▸ SOURCE DATA:
+===+
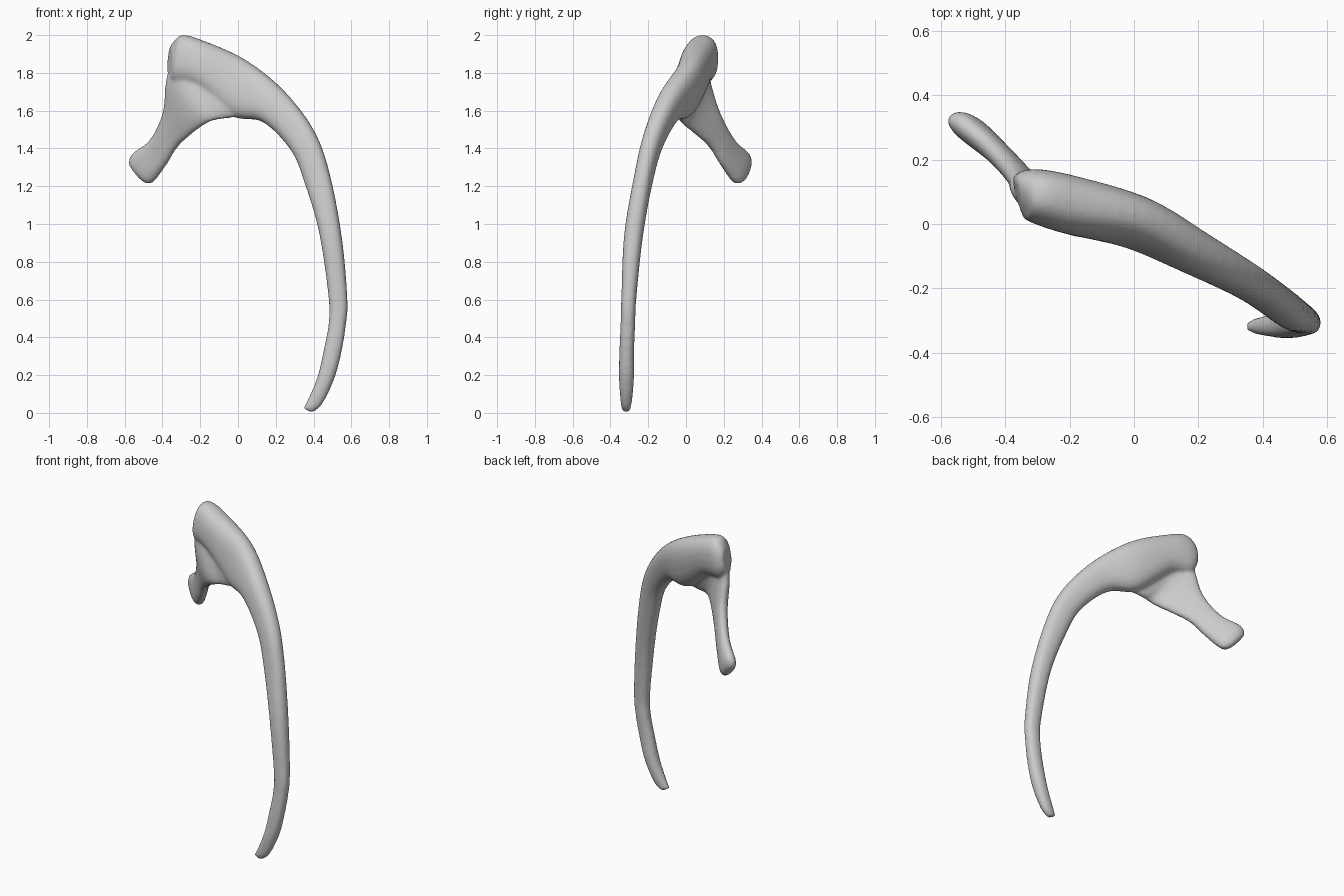
import bpy, bmesh, math
from mathutils import Vector

if "Cube" in bpy.data.objects:
    bpy.data.objects.remove(bpy.data.objects["Cube"])


def spline(a, b, c, d, t):
    # Catmull-Rom interpolation of one value
    return 0.5 * (2*b + (c-a)*t + (2*a-5*b+4*c-d)*t*t + (3*b-a-3*c+d)*t**3)


def loft(bm, sections, sides=20, steps=5, power=0.85):
    """Skin rounded sections given as outer edge xyz, inner edge xyz, thickness."""
    n = len(sections)
    rows = []
    for i in range(n - 1):
        quad = [sections[min(max(i+k, 0), n-1)] for k in (-1, 0, 1, 2)]
        for s in range(steps):
            rows.append([spline(*v, s/steps) for v in zip(*quad)])
    rows.append(list(sections[-1]))
    data = [(Vector(r[:3]), Vector(r[3:6]), r[6]) for r in rows]
    mids = [(q + p) / 2 for q, p, _ in data]
    rings = []
    for i, (q, p, t) in enumerate(data):
        tangent = mids[min(i+1, len(mids)-1)] - mids[max(i-1, 0)]
        half = (q - p) / 2
        side = tangent.cross(half).normalized() * t / 2
        ring = []
        for k in range(sides):
            c, s = math.cos(2*math.pi*k/sides), math.sin(2*math.pi*k/sides)
            u = math.copysign(abs(c)**power, c)
            v = math.copysign(abs(s)**power, s)
            ring.append(bm.verts.new(mids[i] + half*u + side*v))
        rings.append(ring)
    faces = [bm.faces.new(rings[0][::-1]), bm.faces.new(rings[-1])]
    for a, b in zip(rings, rings[1:]):
        for k in range(sides):
            j = (k+1) % sides
            faces.append(bm.faces.new((a[k], a[j], b[j], b[k])))
    bmesh.ops.recalc_face_normals(bm, faces=faces)


# Curved shaft, from the thick upper knob to the thin lower tip
shaft = [
    (-.355, .09, 1.94, -.368, .09, 1.81, .11),
    (-.30, .095, 2.0, -.345, .09, 1.75, .16),
    (-.18, .07, 1.97, -.22, .05, 1.72, .18),
    (.04, .02, 1.87, -.03, -.01, 1.57, .16),
    (.24, -.09, 1.71, .13, -.085, 1.54, .135),
    (.40, -.18, 1.50, .28, -.165, 1.39, .11),
    (.485, -.235, 1.27, .355, -.215, 1.21, .10),
    (.55, -.285, .93, .43, -.27, .95, .10),
    (.58, -.305, .60, .478, -.30, .62, .08),
    (.572, -.31, .47, .48, -.305, .48, .078),
    (.55, -.315, .33, .455, -.312, .34, .078),
    (.51, -.315, .18, .42, -.315, .19, .08),
    (.445, -.315, .045, .372, -.318, .075, .06),
    (.39, -.315, .0, .345, -.32, .025, .04),
]
# Flat neck with a rounded head, widening into the web under the shaft
neck = [
    (-.58, .33, 1.32, -.51, .30, 1.23, .05),
    (-.555, .325, 1.375, -.46, .262, 1.215, .085),
    (-.46, .25, 1.45, -.385, .19, 1.31, .075),
    (-.39, .17, 1.60, -.315, .12, 1.415, .075),
    (-.37, .11, 1.80, -.17, -.015, 1.53, .085),
    (-.28, .08, 1.90, -.08, -.025, 1.555, .085),
    (-.12, .04, 1.86, .05, -.04, 1.57, .08),
]

bm = bmesh.new()
loft(bm, shaft)
loft(bm, neck)
mesh = bpy.data.meshes.new("rib_bone")
bm.to_mesh(mesh)
bm.free()
rib = bpy.data.objects.new("rib_bone", mesh)
bpy.context.collection.objects.link(rib)

# Fuse the lofts into one smooth bone
remesh = rib.modifiers.new("fuse", 'REMESH')
remesh.mode = 'VOXEL'
remesh.voxel_size = 0.011
remesh.use_smooth_shade = True
soften = rib.modifiers.new("soften", 'SMOOTH')
soften.factor = 0.5
soften.iterations = 6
+===+
▸ EXERCISE GOAL: Working from the material above, retype exactly the lines from the one with "# Catmull-Rom interpolation of one value" through the one with "half = (q - p) / 2", both included, and only those lines.

▸ TASK ANSWER:
    # Catmull-Rom interpolation of one value
    return 0.5 * (2*b + (c-a)*t + (2*a-5*b+4*c-d)*t*t + (3*b-a-3*c+d)*t**3)


def loft(bm, sections, sides=20, steps=5, power=0.85):
    """Skin rounded sections given as outer edge xyz, inner edge xyz, thickness."""
    n = len(sections)
    rows = []
    for i in range(n - 1):
        quad = [sections[min(max(i+k, 0), n-1)] for k in (-1, 0, 1, 2)]
        for s in range(steps):
            rows.append([spline(*v, s/steps) for v in zip(*quad)])
    rows.append(list(sections[-1]))
    data = [(Vector(r[:3]), Vector(r[3:6]), r[6]) for r in rows]
    mids = [(q + p) / 2 for q, p, _ in data]
    rings = []
    for i, (q, p, t) in enumerate(data):
        tangent = mids[min(i+1, len(mids)-1)] - mids[max(i-1, 0)]
        half = (q - p) / 2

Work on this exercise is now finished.